Despite having some of the most progressive housing laws in the country, New York City is in the throes of a humanitarian emergency: a man-made and large-scale “displacement of populations” from their homes.
In an essay for The New York Review of Books, Michael Greenberg breaks down four aspects of the city’s current housing crisis: homelessness, rent stabilization loopholes, Mayor de Blasio’s housing plan, and alternatives for reform. Nestled within every terrifying statistic are heartbreaking personal stories — landlords grinding down tenants financially and emotionally until they give in, families with children bought out of apartments they’ve lived in for decades after the rent “perfectly legally” doubles overnight. “I put up with these streets when you had to be half-crazy to go out to the bodega for a quart of milk after dark,” one renter says. “Why should we have to leave?”
An artist I know in South Williamsburg took flight after her landlord paid a homeless man to sleep outside her door, defecate in the hallway, invite friends in for drug-fueled parties, and taunt her as she entered and left the building. In East New York a mother tells of a landlord who, after claiming to smell gas in the hallway, gained entry to her apartment and then locked her out. In January, a couple with a three-month-old baby in Bushwick complained to the city because they had no heat. In response, the landlord threatened to alert the Administration for Children’s Services that they were living with a baby in an unheated apartment. Fearful of losing their child, they left, leaving the owner with what he wanted: a vacant unit.

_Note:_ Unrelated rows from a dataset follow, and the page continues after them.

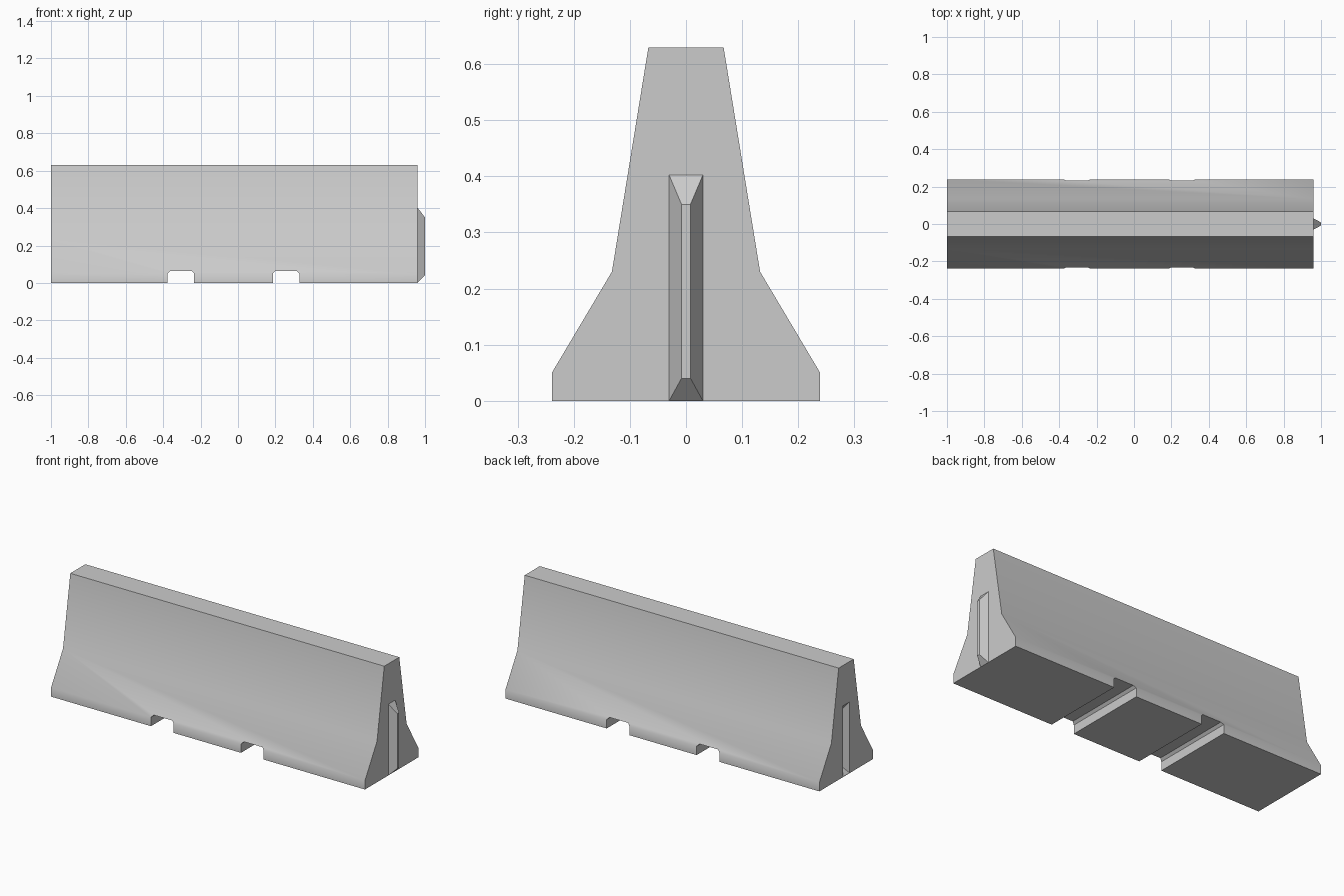
import bpy, math

if "Cube" in bpy.data.objects:
    bpy.data.objects.remove(bpy.data.objects["Cube"])


def loft(name, rings):
    """Solid through matching rings of points, capped at both ends."""
    n = len(rings[0])
    verts = [p for r in rings for p in r]
    faces = [list(range(n))[::-1], list(range(len(verts) - n, len(verts)))]
    for k in range(len(rings) - 1):
        a, b = k * n, (k + 1) * n
        faces += [(a + i, a + (i + 1) % n, b + (i + 1) % n, b + i) for i in range(n)]
    mesh = bpy.data.meshes.new(name)
    mesh.from_pydata(verts, [], faces)
    obj = bpy.data.objects.new(name, mesh)
    bpy.context.collection.objects.link(obj)
    return obj


def rect(x, hw, z0, z1):
    return [(x, -hw, z0), (x, hw, z0), (x, hw, z1), (x, -hw, z1)]


def cut(target, cutter):
    mod = target.modifiers.new("cut", 'BOOLEAN')
    mod.operation, mod.solver, mod.object = 'DIFFERENCE', 'EXACT', cutter
    bpy.context.view_layer.objects.active = target
    bpy.ops.object.modifier_apply(modifier=mod.name)
    bpy.data.objects.remove(cutter)


# Barrier body: mirrored profile extruded along x
half = [(0.239, 0), (0.239, 0.05), (0.132, 0.23), (0.067, 0.63)]
profile = half + [(-y, z) for y, z in reversed(half)]
body = loft("barrier_body", [[(x, y, z) for y, z in profile] for x in (-1, 0.96)])

# Forklift slots with chamfered top corners
for cx in (-0.305, 0.257):
    slot = [(-0.071, -0.1), (0.071, -0.1), (0.071, 0.05),
            (0.058, 0.063), (-0.058, 0.063), (-0.071, 0.05)]
    cut(body, loft("slot_cutter", [[(cx + x, y, z) for x, z in slot] for y in (0.4, -0.4)]))

# Groove in the left end that receives the neighbour's tongue
cut(body, loft("groove_cutter", [rect(-1.05, 0.03, 0.002, 0.402),
                                 rect(-1.0, 0.03, 0.002, 0.402),
                                 rect(-0.96, 0.008, 0.04, 0.35)]))

# Tongue on the right end
loft("connecting_tongue", [rect(0.96, 0.03, 0, 0.402), rect(1.0, 0.008, 0.04, 0.35)])

# Soft shading over the sloped faces
bpy.ops.object.select_all(action='DESELECT')
body.select_set(True)
bpy.context.view_layer.objects.active = body
bpy.ops.object.shade_smooth_by_angle(angle=math.radians(33))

Stories like these move through the city like an underground stream. I repeat them not because they are extraordinary, but because they are a fact of life for thousands of New Yorkers. For the most part they go unnoticed. The displaced slink away, crouched into their private misfortune, seeking whatever solution they can find. Many experience displacement as a personal failure; they dissolve to the fringes of the city, forced to travel two or three hours to earn a minimum wage, or out of the city altogether, to depressed regions of Long Island, New Jersey, or upstate New York. If they have roots in the Caribbean, as some residents of Central Brooklyn do, they may try to start again there. Or they may join the growing number of people who are officially homeless, dependent on the city for shelter.